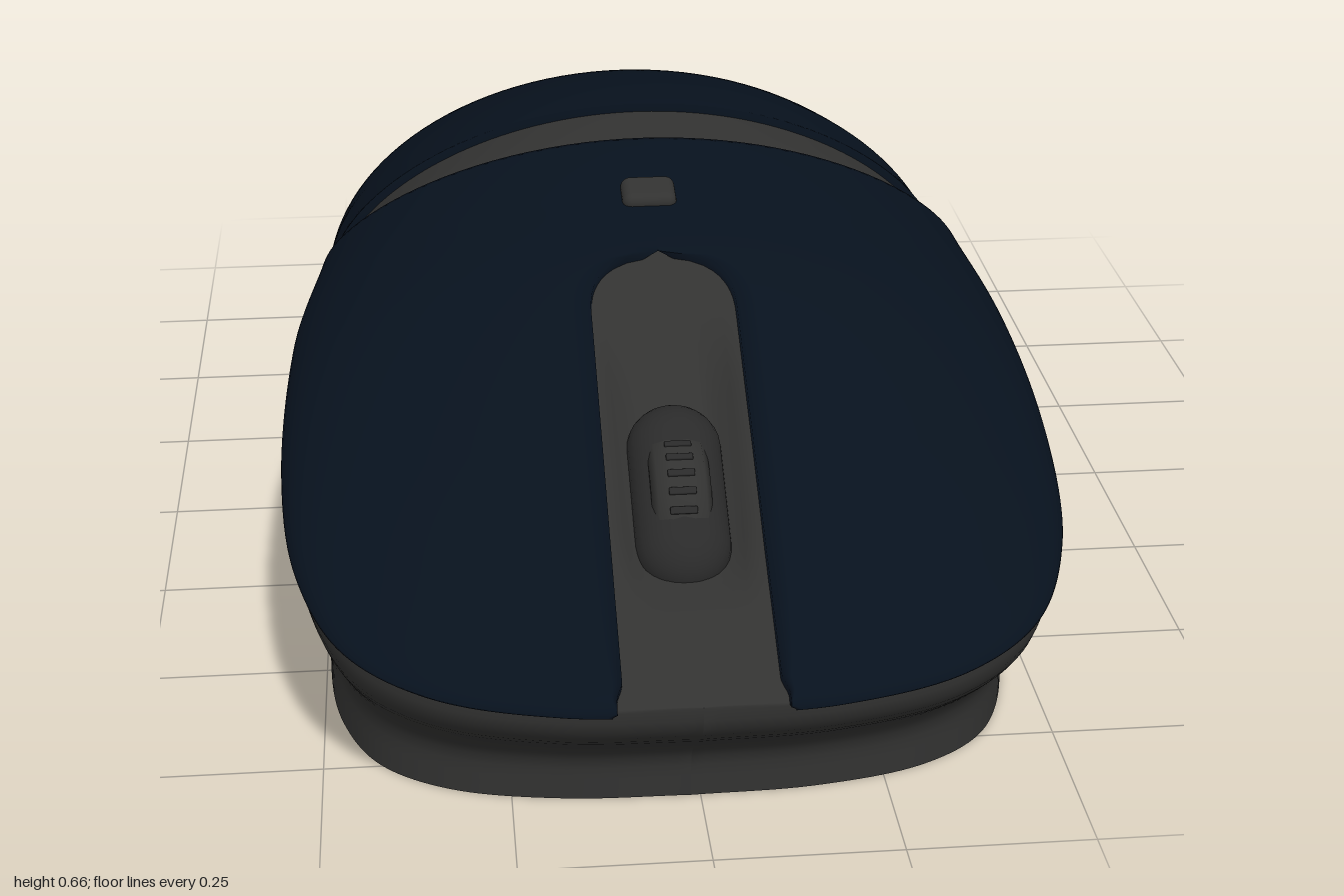
import * as THREE from 'three';
import { RoundedBoxGeometry } from 'three/addons/geometries/RoundedBoxGeometry.js';

const mat = (color) => new THREE.MeshStandardMaterial({ color });
const grey = mat(0x323231), dark = mat(0x2a2a2a), navy = mat(0x07111d), red = mat(0xa81208);
const { clamp, lerp, smoothstep } = THREE.MathUtils;

// Smooth interpolation through [key, value] pairs with ascending keys
function smoothTable(t) {
  const n = t.length - 1;
  const slope = (i) => {
    const a = t[Math.max(i - 1, 0)], b = t[Math.min(i + 1, n)];
    return (b[1] - a[1]) / (b[0] - a[0]);
  };
  return (x) => {
    x = clamp(x, t[0][0], t[n][0]);
    let i = 0;
    while (i < n - 1 && x > t[i + 1][0]) i++;
    const d = t[i + 1][0] - t[i][0], s = (x - t[i][0]) / d, s2 = s * s, s3 = s2 * s;
    return (2 * s3 - 3 * s2 + 1) * t[i][1] + (s3 - 2 * s2 + s) * d * slope(i)
      + (3 * s2 - 2 * s3) * t[i + 1][1] + (s3 - s2) * d * slope(i + 1);
  };
}

// Half outline in plan, front to rear
const rim = new THREE.CatmullRomCurve3([
  [0, 0.993], [0.18, 0.985], [0.34, 0.945], [0.44, 0.87], [0.498, 0.74], [0.52, 0.55], [0.508, 0.3], [0.472, 0.08],
  [0.47, -0.05], [0.485, -0.2], [0.492, -0.42], [0.487, -0.6], [0.443, -0.75], [0.33, -0.885], [0.17, -0.96], [0, -0.99],
].map(([x, z]) => new THREE.Vector3(x, 0, z)));

// Centre-line height, rim height, skirt flare, crown roundness and lower edge of the rear shell, all along z
const topY = smoothTable([[-0.99, 0.08], [-0.9, 0.205], [-0.8, 0.32], [-0.7, 0.415], [-0.6, 0.485], [-0.4, 0.575],
  [-0.2, 0.632], [-0.05, 0.652], [0.1, 0.642], [0.25, 0.61], [0.4, 0.565], [0.65, 0.425], [0.8, 0.335], [0.993, 0.225]]);
const rimY = smoothTable([[-1, 0.08], [-0.85, 0.085], [-0.75, 0.1], [-0.6, 0.15], [-0.45, 0.2], [-0.3, 0.26], [-0.15, 0.34],
  [0, 0.42], [0.1, 0.453], [0.55, 0.342], [0.993, 0.22]]);
const flare = smoothTable([[-0.85, 0], [-0.75, 0.01], [-0.6, 0.033], [-0.44, 0.052], [-0.2, 0.02], [0, 0], [1, 0]]);
const roundness = smoothTable([[-0.99, 0.62], [-0.6, 0.5], [-0.2, 0.55], [0.05, 0.7], [0.25, 0.65], [0.5, 0.55], [1, 0.55]]);
const shellEdge = smoothTable([[-0.99, 0.08], [-0.46, 0.08], [-0.438, 0.09], [-0.42, 0.2], [-0.38, 0.275], [-0.25, 0.34],
  [-0.1, 0.38], [-0.05, 0.43], [0, 0.5]]);

// Body surface: |a| from 0 to 1 is the crown, 1 to 2 the side wall down to the base
function surface(u, a) {
  const r = rim.getPoint(clamp(u, 0, 1)), A = Math.abs(a), z = r.z, yr = rimY(z);
  const p = new THREE.Vector3();
  if (A <= 1) {
    p.set(A * r.x, yr + (topY(z) - yr) * Math.pow(Math.max(1 - A * A, 0), roundness(z)), z);
  } else {
    const k = smoothstep(A - 1, 0.06, 0.78), y = yr * (2 - A), f = flare(z);
    const bulge = y > 0.08 ? Math.pow((yr - y) / Math.max(yr - 0.08, 0.01), 1.2) : y / 0.08;
    const inset = 0.07 * (1 - Math.min(f / 0.05, 1));
    p.set(r.x * (1 - inset * k) + f * bulge, y, z * (1 - (z > 0 ? 0.14 : 0.055) * k));
  }
  p.x = p.x * Math.sign(a) - 0.013 * smoothstep(z, -0.2, 0.3);
  return p;
}

// Body surface with the scoop around the scroll wheel
function bodyPoint(u, a) {
  const p = surface(u, a);
  if (Math.abs(a) < 1) {
    const along = smoothstep(p.z, 0.42, 0.56) * (1 - smoothstep(p.z, 0.74, 0.9));
    p.y -= 0.045 * along * (1 - smoothstep(Math.abs(p.x + 0.013), 0.05, 0.1));
  }
  return p;
}

function normalAt(u, a) {
  const e = 0.003;
  u = clamp(u, 0.006, 0.994);
  const da = surface(u, a + e).sub(surface(u, a - e));
  const du = surface(u + e, a).sub(surface(u - e, a));
  return da.cross(du).normalize();
}

function uAtZ(z) {
  let lo = 0, hi = 1;
  for (let i = 0; i < 30; i++) {
    const m = (lo + hi) / 2;
    if (rim.getPoint(m).z > z) lo = m; else hi = m;
  }
  return lo;
}

// Surface coordinate a at a given height on row u
function aAtY(u, y) {
  const z = rim.getPoint(u).z, yr = rimY(z), t = topY(z);
  if (y <= yr) return 2 - y / yr;
  return Math.sqrt(Math.max(1 - Math.pow(clamp((y - yr) / (t - yr), 0, 1), 1 / roundness(z)), 0));
}

function grid(rows) {
  const g = new THREE.BufferGeometry(), m = rows[0].length, index = [];
  for (let i = 0; i < rows.length - 1; i++) {
    for (let j = 0; j < m - 1; j++) {
      const a = i * m + j, b = a + 1, c = a + m, d = c + 1;
      index.push(a, b, c, b, d, c);
    }
  }
  g.setFromPoints(rows.flat());
  g.setIndex(index);
  g.computeVertexNormals();
  return g;
}

// Raised panel following the body; map(p, q) returns [u, a].
// The border ring sinks in, except along the centre line where two halves meet.
function panel(n, m, height, map) {
  const rows = [];
  for (let i = -1; i <= n + 1; i++) {
    const row = [];
    for (let j = -1; j <= m + 1; j++) {
      const [u, a] = map(clamp(i / n, 0, 1), clamp(j / m, 0, 1));
      const sunk = i < 0 || i > n || ((j < 0 || j > m) && a !== 0);
      row.push(surface(u, a).addScaledVector(normalAt(u, a), sunk ? -0.012 : height));
    }
    rows.push(row);
  }
  return grid(rows);
}

function pill(w, l, Path = THREE.Shape) {
  const s = new Path(), r = w / 2, h = l / 2 - r;
  s.absarc(0, h, r, 0, Math.PI);
  s.absarc(0, -h, r, Math.PI, Math.PI * 2);
  s.closePath();
  return s;
}

export function createModel() {
  const model = new THREE.Group();
  const add = (name, geometry, material, parent = model) => {
    const mesh = new THREE.Mesh(geometry, material);
    mesh.name = name;
    parent.add(mesh);
    return mesh;
  };

  // Body
  const cols = [];
  for (let j = 0; j < 14; j++) cols.push(-2 + j / 14);
  for (let j = -40; j <= 40; j++) cols.push(Math.sin((j / 40) * Math.PI / 2));
  for (let j = 1; j <= 14; j++) cols.push(1 + j / 14);
  const rows = Array.from({ length: 141 }, (_, i) => cols.map((a) => bodyPoint(i / 140, a)));
  add('body', grid(rows), grey);

  // Underside with sensor recess
  const outline = [];
  for (let i = 0; i <= 80; i++) outline.push(surface(i / 80, 2));
  for (let i = 79; i > 0; i--) outline.push(surface(i / 80, -2));
  const base = new THREE.Shape(outline.map((p) => new THREE.Vector2(p.x, p.z)));
  const sensorHole = pill(0.12, 0.22, THREE.Path);
  base.holes.push(new THREE.Path(sensorHole.getPoints(10).map((p) => new THREE.Vector2(p.x, p.y + 0.1))));
  add('underside', new THREE.ShapeGeometry(base).rotateX(Math.PI / 2), dark);
  const ring = pill(0.14, 0.24);
  ring.holes.push(sensorHole);
  const well = add('sensorWell', new THREE.ExtrudeGeometry(ring, { depth: 0.03, bevelEnabled: false }).rotateX(Math.PI / 2), grey);
  well.position.set(0, 0.031, 0.1);
  add('sensorFloor', new THREE.BoxGeometry(0.14, 0.01, 0.24), grey).position.set(0, 0.034, 0.1);
  add('sensorWindow', new THREE.BoxGeometry(0.05, 0.012, 0.16), red).position.set(0, 0.025, 0.1);

  // Front panels, split by the wheel channel
  const channel = (z) => {
    if (z < 0.38) return 0;
    return 0.1 * Math.pow(1 - Math.pow(Math.max(0.47 - z, 0) / 0.09, 2.4), 0.42) + 0.008 * smoothstep(z, 0.96, 0.985);
  };
  for (const side of [1, -1]) {
    const geometry = panel(190, 26, 0.012, (p, q) => {
      const t = side > 0 ? q : 1 - q;
      const u = lerp(0.042, uAtZ(0.105 - 0.03 * t * t), p);
      const r = rim.getPoint(u);
      const inner = Math.min(channel(r.z) / r.x, 0.99);
      return [u, side * lerp(inner, 1, Math.sin(t * Math.PI / 2))];
    });
    add(side > 0 ? 'leftFrontPanel' : 'rightFrontPanel', geometry, navy);
  }

  // Rear shell: the outer columns run down the wall where the shell reaches the skirt
  const rear = panel(150, 80, 0.012, (p, q) => {
    const s = q * 2 - 1, crown = Math.min(Math.abs(s) / 0.75, 1), skirt = Math.max((Math.abs(s) - 0.75) / 0.25, 0);
    const u = lerp(uAtZ(-0.012 - 0.04 * crown * crown), 1, p);
    const edge = aAtY(u, shellEdge(rim.getPoint(u).z)), top = Math.min(edge - 0.01, 1);
    return [u, Math.sign(s) * (top * Math.sin(crown * Math.PI / 2) + (edge - top) * skirt)];
  });
  add('rearShell', rear, navy);

  // Side buttons on the left flank: [z, y] corners, lower front, lower rear, upper rear, upper front
  const buttons = {
    forwardButton: [[0.475, 0.258], [0.288, 0.285], [0.298, 0.382], [0.54, 0.312]],
    backButton: [[0.272, 0.317], [0.08, 0.337], [0.035, 0.4], [0.28, 0.385]],
  };
  for (const [name, c] of Object.entries(buttons)) {
    const geometry = panel(16, 10, 0.014, (p, q) => {
      const at = (k) => lerp(lerp(c[3][k], c[2][k], p), lerp(c[0][k], c[1][k], p), q);
      const u = uAtZ(at(0));
      return [u, aAtY(u, at(1))];
    });
    add(name, geometry, grey);
  }

  // Scroll wheel in its surround, tilted with the slope
  const placeOnTop = (object, z, lift) => {
    const n = normalAt(uAtZ(z), 0.001);
    object.rotation.x = Math.atan2(n.z, n.y);
    object.position.copy(surface(uAtZ(z), 0.0001)).addScaledVector(n, lift);
    object.position.x = -0.015;
  };
  const wheel = new THREE.Group();
  wheel.name = 'scrollWheel';
  model.add(wheel);
  placeOnTop(wheel, 0.71, -0.035);
  add('wheelSurround', new THREE.CapsuleGeometry(0.064, 0.15, 8, 24).rotateX(Math.PI / 2).scale(1, 0.8, 1), dark, wheel);
  const tyre = [[0, -0.04], [0.11, -0.04], [0.124, -0.032], [0.13, -0.015], [0.13, 0.015], [0.124, 0.032], [0.11, 0.04], [0, 0.04]]
    .map(([x, y]) => new THREE.Vector2(x, y));
  add('wheelTyre', new THREE.LatheGeometry(tyre, 48).rotateZ(Math.PI / 2), grey, wheel).position.y = -0.065;
  for (let i = -2; i <= 2; i++) {
    const rib = add('wheelRib', new RoundedBoxGeometry(0.036, 0.006, 0.01, 2, 0.002), dark, wheel);
    rib.rotation.x = i * 0.2;
    rib.position.set(0, -0.065 + 0.13 * Math.cos(i * 0.2), 0.13 * Math.sin(i * 0.2));
  }

  // Small button behind the wheel
  placeOnTop(add('modeButton', new RoundedBoxGeometry(0.078, 0.04, 0.062, 4, 0.014), grey), 0.25, 0.006);

  return model;
}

● ● ● ● ● ● ●

DIRECTIONS FOR THIS TASK —
Print, without alteration, only the lines above between the one holding "for (let j = 0; j < m" and the one holding "returns [u, a].", inclusive.

SOLUTION —
    for (let j = 0; j < m - 1; j++) {
      const a = i * m + j, b = a + 1, c = a + m, d = c + 1;
      index.push(a, b, c, b, d, c);
    }
  }
  g.setFromPoints(rows.flat());
  g.setIndex(index);
  g.computeVertexNormals();
  return g;
}

// Raised panel following the body; map(p, q) returns [u, a].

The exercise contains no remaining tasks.